══ Provided entries
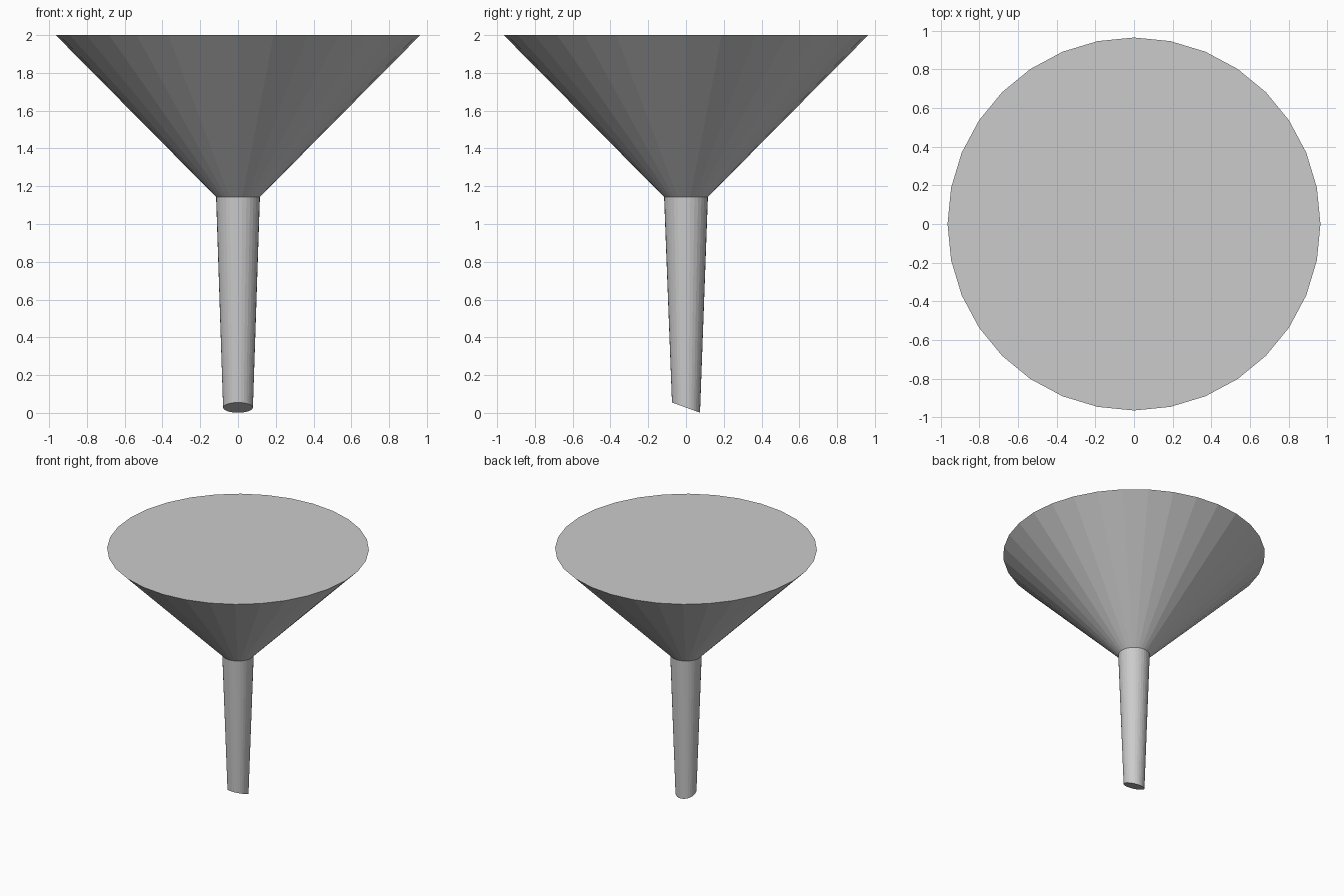
import bpy, bmesh
from math import cos, sin, pi, radians

if "Cube" in bpy.data.objects:
    bpy.data.objects.remove(bpy.data.objects["Cube"])

SIDES = 32


def ring(bm, radius, z, tilt=0.0):
    """Circle of vertices, optionally tilted about the x axis."""
    verts = []
    for i in range(SIDES):
        a = 2 * pi * i / SIDES
        x, y = radius * cos(a), radius * sin(a)
        verts.append(bm.verts.new((x, y * cos(tilt), z - y * sin(tilt))))
    return verts


bm = bmesh.new()

# Slanted spout tip, neck and wide mouth
rings = [
    ring(bm, 0.079, 0.028, radians(20)),
    ring(bm, 0.116, 1.143),
    ring(bm, 0.965, 2.0),
]

# Walls of the spout and the cone
for low, high in zip(rings, rings[1:]):
    for i in range(SIDES):
        j = (i + 1) % SIDES
        bm.faces.new((low[i], low[j], high[j], high[i]))

# Closed ends
bm.faces.new(rings[0][::-1])
bm.faces.new(rings[-1])
bm.normal_update()

mesh = bpy.data.meshes.new("funnel")
bm.to_mesh(mesh)
bm.free()
funnel = bpy.data.objects.new("funnel", mesh)
bpy.context.collection.objects.link(funnel)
════
▶ _Exercise instructions_:
Taking the entries above, write out exactly the lines starting with the line containing "from math import cos, sin, pi, radians" and going on through the line containing "j = (i + 1) % SIDES", both included, and nothing else.

▶ _Result_:
from math import cos, sin, pi, radians

if "Cube" in bpy.data.objects:
    bpy.data.objects.remove(bpy.data.objects["Cube"])

SIDES = 32


def ring(bm, radius, z, tilt=0.0):
    """Circle of vertices, optionally tilted about the x axis."""
    verts = []
    for i in range(SIDES):
        a = 2 * pi * i / SIDES
        x, y = radius * cos(a), radius * sin(a)
        verts.append(bm.verts.new((x, y * cos(tilt), z - y * sin(tilt))))
    return verts


bm = bmesh.new()

# Slanted spout tip, neck and wide mouth
rings = [
    ring(bm, 0.079, 0.028, radians(20)),
    ring(bm, 0.116, 1.143),
    ring(bm, 0.965, 2.0),
]

# Walls of the spout and the cone
for low, high in zip(rings, rings[1:]):
    for i in range(SIDES):
        j = (i + 1) % SIDES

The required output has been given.